It’s challenging enough for a seasoned clinician to assess a trauma patients condition, but imagine dropping a PT student into a high-stress, high-stakes environment to learn from experience. Students, although prepared with simulated patients and situations in the classroom, often are overwhelmed by all that’s happening. The gap between classroom simulation and real clinical life means they typically need two to three weeks to just get used to the ICU environment and be ready to learn.
Williams and her husband, Eric, a professor of fine arts at Ohio University, are part of a grant to create and test 360-degree virtual experiences to train future health care providers, according to a Northern Arizona University press release, placed on Newswire. However, instead of creating a computer-generated virtual environment, which is typically how virtual reality is presented, they create immersive experiences using 360-degree video cameras and audio equipment to capture actual patient care delivered by practicing health care professionals.
“Here, you’re right in the middle of things,” Williams explains. “We’re really seeing how the health care providers act in that situation. Things usually don’t go perfectly. Simulations tend to be perfect, but these aren’t.” Their name for the immersive virtual reality application is ‘preality’, or preparation for reality. It’s actual reality, but the student is only virtually there.
Williams compares the experience to students peeking over the physical therapist’s shoulder and in the actual clinical environment in which they’ll be working. The goal is to use these immersive preality experiences to fill the gap between classroom simulation and clinical practice.
Reducing acclimation time
The thought is that, when students are actually in the ICU, the situation will be familiar and less scary, thus reducing the time students need to acclimate to be ready to learn, says Williams. “It would give them a chance to watch and observe the actual clinic site without the pressure of having to be responsible for things or being in the way. They can ask what’s going on with this line, why is this person breathing that way. It gives them a chance to stare without being caught staring."
The project is a continuation on earlier forays into immersive virtual reality. The Williamses worked together in a trauma center to record patients and their doctors, using a 360-degree camera at eye level that captured all the activity in the emergency room—doctors yelling, computers beeping, patients bleeding and in pain as health care providers work on them.

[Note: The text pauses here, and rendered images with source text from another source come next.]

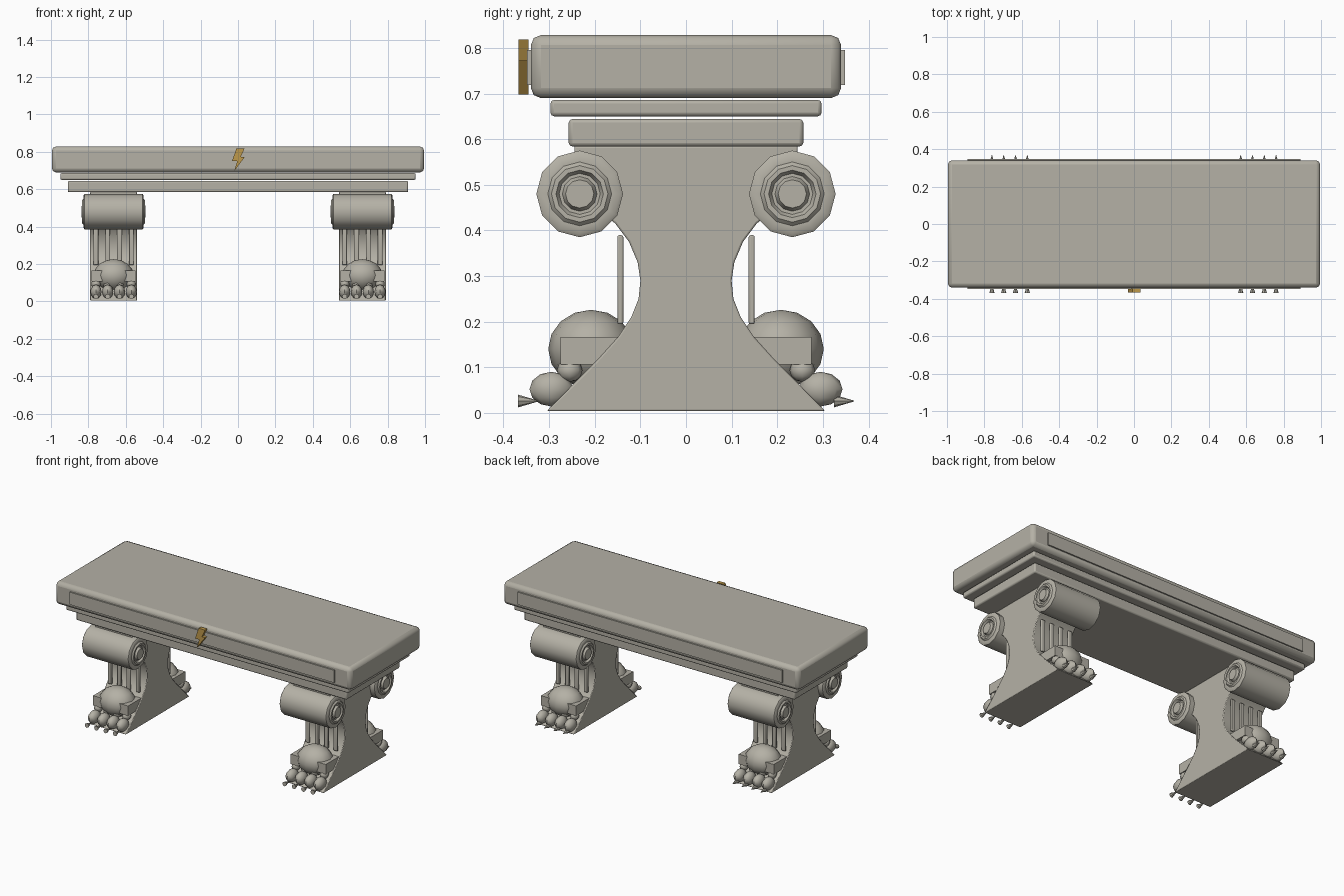
import bpy, bmesh, math
from mathutils import Matrix, Vector

cube = bpy.data.objects.get("Cube")
if cube:
    bpy.data.objects.remove(cube, do_unlink=True)


def material(name, rgb):
    m = bpy.data.materials.new(name)
    m.use_nodes = True
    m.diffuse_color = (*rgb, 1)
    m.node_tree.nodes["Principled BSDF"].inputs["Base Color"].default_value = (*rgb, 1)
    return m


STONE = material("warm grey stone", (0.46, 0.44, 0.38))
GOLD = material("aged gold", (0.52, 0.32, 0.07))


def finish(name, bm, mat=STONE, angle=40, bevel=0, segments=2):
    bmesh.ops.recalc_face_normals(bm, faces=bm.faces[:])
    mesh = bpy.data.meshes.new(name)
    bm.to_mesh(mesh)
    bm.free()
    mesh.materials.append(mat)
    ob = bpy.data.objects.new(name, mesh)
    bpy.context.collection.objects.link(ob)
    if bevel:
        mod = ob.modifiers.new("soft edges", "BEVEL")
        mod.width, mod.segments = bevel, segments
        mod.limit_method, mod.angle_limit = "ANGLE", math.radians(40)
    bpy.ops.object.select_all(action="DESELECT")
    ob.select_set(True)
    bpy.context.view_layer.objects.active = ob
    if angle:
        bpy.ops.object.shade_smooth_by_angle(angle=math.radians(angle))
    return ob


def placed(centre, size):
    return Matrix.Translation(centre) @ Matrix.Diagonal((*size, 1))


def box(name, centre, size, **style):
    bm = bmesh.new()
    bmesh.ops.create_cube(bm, size=1, matrix=placed(centre, size))
    return finish(name, bm, **style)


def ball(name, centre, radii, u=8, v=6, angle=60):
    bm = bmesh.new()
    bmesh.ops.create_uvsphere(bm, u_segments=u, v_segments=v, radius=1,
                              matrix=placed(centre, radii))
    return finish(name, bm, angle=angle)


def extrude(name, points, depth, **style):
    bm = bmesh.new()
    face = bm.faces.new([bm.verts.new(p) for p in points])
    out = bmesh.ops.extrude_face_region(bm, geom=[face])
    moved = [v for v in out["geom"] if isinstance(v, bmesh.types.BMVert)]
    bmesh.ops.translate(bm, verts=moved, vec=depth)
    return finish(name, bm, **style)


def lathe_x(name, centre, profile, sides=12):
    """Turn (x, radius) points around an x axis through centre."""
    bm = bmesh.new()
    c = Vector(centre)
    rings = []
    for h, r in profile:
        rings.append([bm.verts.new(c + Vector((h, r * math.cos(a), r * math.sin(a))))
                      for a in (math.tau * i / sides for i in range(sides))])
    for a, b in zip(rings, rings[1:]):
        for i in range(sides):
            j = (i + 1) % sides
            bm.faces.new((a[i], a[j], b[j], b[i]))
    bm.faces.new(rings[0])
    bm.faces.new(rings[-1])
    return finish(name, bm)


# Seat slab with two stepped mouldings below
box("seat_slab", (0, 0, 0.759), (1.99, 0.68, 0.138), bevel=0.022, angle=60)
box("upper_moulding", (0, 0, 0.668), (1.9, 0.594, 0.036), bevel=0.008, angle=60)
box("lower_moulding", (0, 0, 0.614), (1.82, 0.514, 0.06), bevel=0.008, angle=60)

# Long raised panels on front and back
for side, y in (("front", -0.335), ("back", 0.335)):
    box(side + "_panel", (0, y, 0.757), (1.78, 0.026, 0.076))

# Gold bolt ornament
bolt = [(-0.008, 0.818), (0.035, 0.818), (0.014, 0.772), (0.036, 0.772),
        (-0.02, 0.698), (-0.004, 0.75), (-0.032, 0.75)]
extrude("bolt_ornament", [(x, -0.367, z) for x, z in bolt], (0, 0.022, 0),
        mat=GOLD, angle=0)

# Half outline of a leg slab, bottom to top, as (y, z)
outline = [(0.305, 0.004), (0.25, 0.06), (0.195, 0.115), (0.15, 0.165),
           (0.12, 0.21), (0.104, 0.25), (0.1, 0.29), (0.106, 0.33),
           (0.125, 0.375), (0.155, 0.415), (0.2, 0.45), (0.24, 0.5), (0.245, 0.585)]
half_scroll = [(0.155, 0.095), (0.16, 0.088), (0.16, 0.07), (0.168, 0.062),
               (0.168, 0.052), (0.156, 0.045), (0.156, 0.038), (0.171, 0.031),
               (0.171, 0.004)]
scroll = [(-h, r) for h, r in reversed(half_scroll)] + half_scroll

for leg, cx in (("left", 0.665), ("right", -0.665)):
    loop = outline + [(-y, z) for y, z in reversed(outline)]
    extrude(leg + "_leg", [(cx - 0.125, y, z) for y, z in loop], (0.25, 0, 0),
            bevel=0.004, angle=45)
    for end, s in (("front", -1), ("back", 1)):
        tag = f"{leg}_{end}_"
        lathe_x(tag + "scroll", (cx, s * 0.233, 0.48), scroll)
        # Paw with its side block
        ball(tag + "paw", (cx, s * 0.208, 0.14), (0.107, 0.094, 0.086), 12, 8)
        box(tag + "paw_block", (cx, s * 0.21, 0.136), (0.236, 0.13, 0.06))
        for i in range(4):
            x = cx + (i - 1.5) * 0.063
            box(f"{tag}flute_{i}", (x, s * 0.144, 0.292), (0.026, 0.013, 0.195),
                bevel=0.004)
            ball(f"{tag}toe_{i}", (x, s * 0.295, 0.052), (0.03, 0.048, 0.038))
            ball(f"{tag}knuckle_{i}", (x, s * 0.255, 0.093), (0.025, 0.028, 0.025))
            # Claw cones all taper towards the back
            bm = bmesh.new()
            bmesh.ops.create_cone(
                bm, cap_ends=True, segments=8, radius1=0.014, radius2=0.001,
                depth=0.044, matrix=Matrix.Translation((x, s * 0.346, 0.026))
                @ Matrix.Rotation(-math.pi / 2, 4, "X"))
            finish(f"{tag}claw_{i}", bm)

The cameras used are about fist-sized and are placed at eye level, so the user is in the action, not an observer from the side or above. The footage is not only real but it’s taken in places where students will be working, giving them the feeling of being right there. The trauma center is using the preality experiences as part of their resident orientation training program.
Preality experiences are not about to replace the simulations physical therapy students do in the classroom, but they will be an additional tool to help student prepare for difficult health care situations, Williams said.
They are the only group using virtual reality in this way that Williams knows of, and it’s getting noticed. Petra and Eric Williams presented at the Virtual Reality and Healthcare Symposium last week in Washington, D.C., and already were getting calls from throughout the country from programs interested in implementing 360-degree video VR into health care provider training.
In partnership with clinicians at Northern Arizona Healthcare, Williams plans to begin making recordings in the fall at Verde Valley as patients and clinicians give permission. The turnaround is quick enough that her students may be able to access these recordings this fall.